Science Seminars

1/8/2009 – Spectral resolution and spatial structure: Why are they necessary for accurate climate-relevant observations?

Speaker: K. Sebastian Schmidt, Johannes-Gutenberg-Universität Mainz Germany, LASP
Date: Thursday, Jan 08, 2009
Time: 4:00pm
Location: LSTB

Seminar Abstract:

Both spectral and spatial resolution of space- and airborne radiometers have increased tremendously over the last two decades. At the same time, climate, cloud, and radiative transfer models became considerably more accurate due to growing computing capabilities. The question arises: How much resolution and accuracy is needed for which application? In this context, “prioritization” of error sources is a keyword in current climate-related discussions. Some errors in our present understanding of the climate system are well-characterized and documented (for example in ICCP reports). Others may be underrated in their importance, partly because of lacking observations. I will present some of the reasons why we should care about resolution when tackling current issues in climate observations. I will then illustrate this with two specific examples from my own research.

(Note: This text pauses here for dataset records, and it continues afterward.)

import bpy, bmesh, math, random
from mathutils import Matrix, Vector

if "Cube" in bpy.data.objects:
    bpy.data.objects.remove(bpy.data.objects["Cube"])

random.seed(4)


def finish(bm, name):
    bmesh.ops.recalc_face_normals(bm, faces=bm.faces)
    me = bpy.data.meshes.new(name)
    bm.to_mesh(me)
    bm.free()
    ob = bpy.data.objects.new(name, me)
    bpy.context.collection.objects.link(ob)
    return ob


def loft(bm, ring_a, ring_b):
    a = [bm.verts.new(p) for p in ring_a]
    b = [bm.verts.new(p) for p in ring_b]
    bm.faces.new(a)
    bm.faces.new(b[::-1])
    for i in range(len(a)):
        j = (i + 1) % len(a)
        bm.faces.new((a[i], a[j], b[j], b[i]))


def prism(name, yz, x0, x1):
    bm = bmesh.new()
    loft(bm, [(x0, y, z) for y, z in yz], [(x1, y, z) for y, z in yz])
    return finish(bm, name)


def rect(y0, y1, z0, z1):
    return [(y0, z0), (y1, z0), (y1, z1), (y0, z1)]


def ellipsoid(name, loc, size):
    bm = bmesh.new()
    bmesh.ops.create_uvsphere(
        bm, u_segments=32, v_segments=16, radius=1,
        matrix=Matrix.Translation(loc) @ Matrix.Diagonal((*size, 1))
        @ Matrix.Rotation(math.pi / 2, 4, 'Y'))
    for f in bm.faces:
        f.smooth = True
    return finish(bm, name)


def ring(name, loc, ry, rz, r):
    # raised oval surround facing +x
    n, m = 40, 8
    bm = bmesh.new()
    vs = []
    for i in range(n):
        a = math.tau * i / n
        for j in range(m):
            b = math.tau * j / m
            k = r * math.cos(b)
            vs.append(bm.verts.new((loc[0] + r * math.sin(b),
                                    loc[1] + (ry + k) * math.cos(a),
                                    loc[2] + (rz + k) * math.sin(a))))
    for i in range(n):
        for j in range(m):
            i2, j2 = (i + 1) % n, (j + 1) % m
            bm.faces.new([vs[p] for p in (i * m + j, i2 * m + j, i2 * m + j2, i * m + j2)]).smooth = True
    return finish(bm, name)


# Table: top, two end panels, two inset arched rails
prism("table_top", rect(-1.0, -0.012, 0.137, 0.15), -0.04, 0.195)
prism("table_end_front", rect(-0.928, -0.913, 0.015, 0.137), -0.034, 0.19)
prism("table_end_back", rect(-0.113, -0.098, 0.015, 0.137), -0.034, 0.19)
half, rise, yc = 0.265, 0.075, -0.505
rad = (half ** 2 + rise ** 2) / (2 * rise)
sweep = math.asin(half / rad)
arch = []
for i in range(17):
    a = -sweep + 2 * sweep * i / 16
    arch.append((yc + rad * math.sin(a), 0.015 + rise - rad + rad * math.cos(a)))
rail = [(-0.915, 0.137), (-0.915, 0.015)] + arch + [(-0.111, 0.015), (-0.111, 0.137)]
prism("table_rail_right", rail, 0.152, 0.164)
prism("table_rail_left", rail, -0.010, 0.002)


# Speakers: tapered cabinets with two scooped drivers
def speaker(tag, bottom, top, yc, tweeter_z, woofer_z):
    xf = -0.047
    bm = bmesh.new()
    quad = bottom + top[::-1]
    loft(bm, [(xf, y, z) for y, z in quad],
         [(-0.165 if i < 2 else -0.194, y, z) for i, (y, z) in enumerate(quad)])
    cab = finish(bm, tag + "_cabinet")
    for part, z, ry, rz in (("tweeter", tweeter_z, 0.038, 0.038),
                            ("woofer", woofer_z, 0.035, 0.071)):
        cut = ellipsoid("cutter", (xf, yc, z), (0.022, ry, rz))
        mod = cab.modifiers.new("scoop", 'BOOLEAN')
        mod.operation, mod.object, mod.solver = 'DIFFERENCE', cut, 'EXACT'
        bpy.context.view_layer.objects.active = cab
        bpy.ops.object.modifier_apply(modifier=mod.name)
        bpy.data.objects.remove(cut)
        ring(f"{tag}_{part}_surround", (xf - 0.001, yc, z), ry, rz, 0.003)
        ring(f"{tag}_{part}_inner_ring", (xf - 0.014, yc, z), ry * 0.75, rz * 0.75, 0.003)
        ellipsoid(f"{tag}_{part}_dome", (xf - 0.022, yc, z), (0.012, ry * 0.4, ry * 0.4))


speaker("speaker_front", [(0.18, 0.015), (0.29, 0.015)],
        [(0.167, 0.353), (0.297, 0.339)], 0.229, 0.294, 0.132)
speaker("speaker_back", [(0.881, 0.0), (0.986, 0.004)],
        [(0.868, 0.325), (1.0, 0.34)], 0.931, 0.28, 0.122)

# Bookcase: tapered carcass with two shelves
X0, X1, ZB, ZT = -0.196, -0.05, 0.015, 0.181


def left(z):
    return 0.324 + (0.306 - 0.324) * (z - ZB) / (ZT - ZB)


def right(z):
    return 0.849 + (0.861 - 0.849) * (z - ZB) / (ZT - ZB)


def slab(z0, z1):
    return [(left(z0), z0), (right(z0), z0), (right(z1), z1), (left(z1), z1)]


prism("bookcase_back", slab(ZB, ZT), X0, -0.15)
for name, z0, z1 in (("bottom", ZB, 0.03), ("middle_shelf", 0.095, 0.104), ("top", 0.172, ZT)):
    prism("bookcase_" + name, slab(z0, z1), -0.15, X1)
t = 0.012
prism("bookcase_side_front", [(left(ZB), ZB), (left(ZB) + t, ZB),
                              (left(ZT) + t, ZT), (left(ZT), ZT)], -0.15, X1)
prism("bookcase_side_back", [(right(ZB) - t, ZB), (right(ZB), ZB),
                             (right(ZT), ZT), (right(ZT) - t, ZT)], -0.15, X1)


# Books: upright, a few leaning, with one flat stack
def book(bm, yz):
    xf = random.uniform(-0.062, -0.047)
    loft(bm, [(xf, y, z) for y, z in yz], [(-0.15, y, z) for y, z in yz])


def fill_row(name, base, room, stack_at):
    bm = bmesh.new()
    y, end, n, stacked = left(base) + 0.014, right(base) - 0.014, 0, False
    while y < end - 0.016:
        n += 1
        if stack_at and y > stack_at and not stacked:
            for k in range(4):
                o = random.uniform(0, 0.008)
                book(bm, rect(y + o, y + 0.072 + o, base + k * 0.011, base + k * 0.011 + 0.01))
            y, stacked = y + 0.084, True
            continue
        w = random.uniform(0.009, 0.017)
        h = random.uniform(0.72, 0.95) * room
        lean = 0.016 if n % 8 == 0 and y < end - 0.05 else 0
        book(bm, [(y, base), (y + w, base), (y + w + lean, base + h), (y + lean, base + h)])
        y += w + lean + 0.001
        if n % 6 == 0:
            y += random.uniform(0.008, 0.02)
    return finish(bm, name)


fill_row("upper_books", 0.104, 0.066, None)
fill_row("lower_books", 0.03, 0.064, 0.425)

The first example introduces a hybrid model-measurement approach for quantifying the spectral radiative forcing of the so-called cloud-aerosol continuum (a much-discussed new concept), combining data from a NOAA field experiment and radiative transfer modeling at the LASP parallel computing facilities. The second shows how spectrally and spatially resolved field measurements from a current NASA experiment help unravel a 10-year old question: that of enhanced measured cloud absorption, unaccounted for by model calculations. In sum, I will explain why spectral and structural information is vital for improving our understanding of the climate system in future research and missions.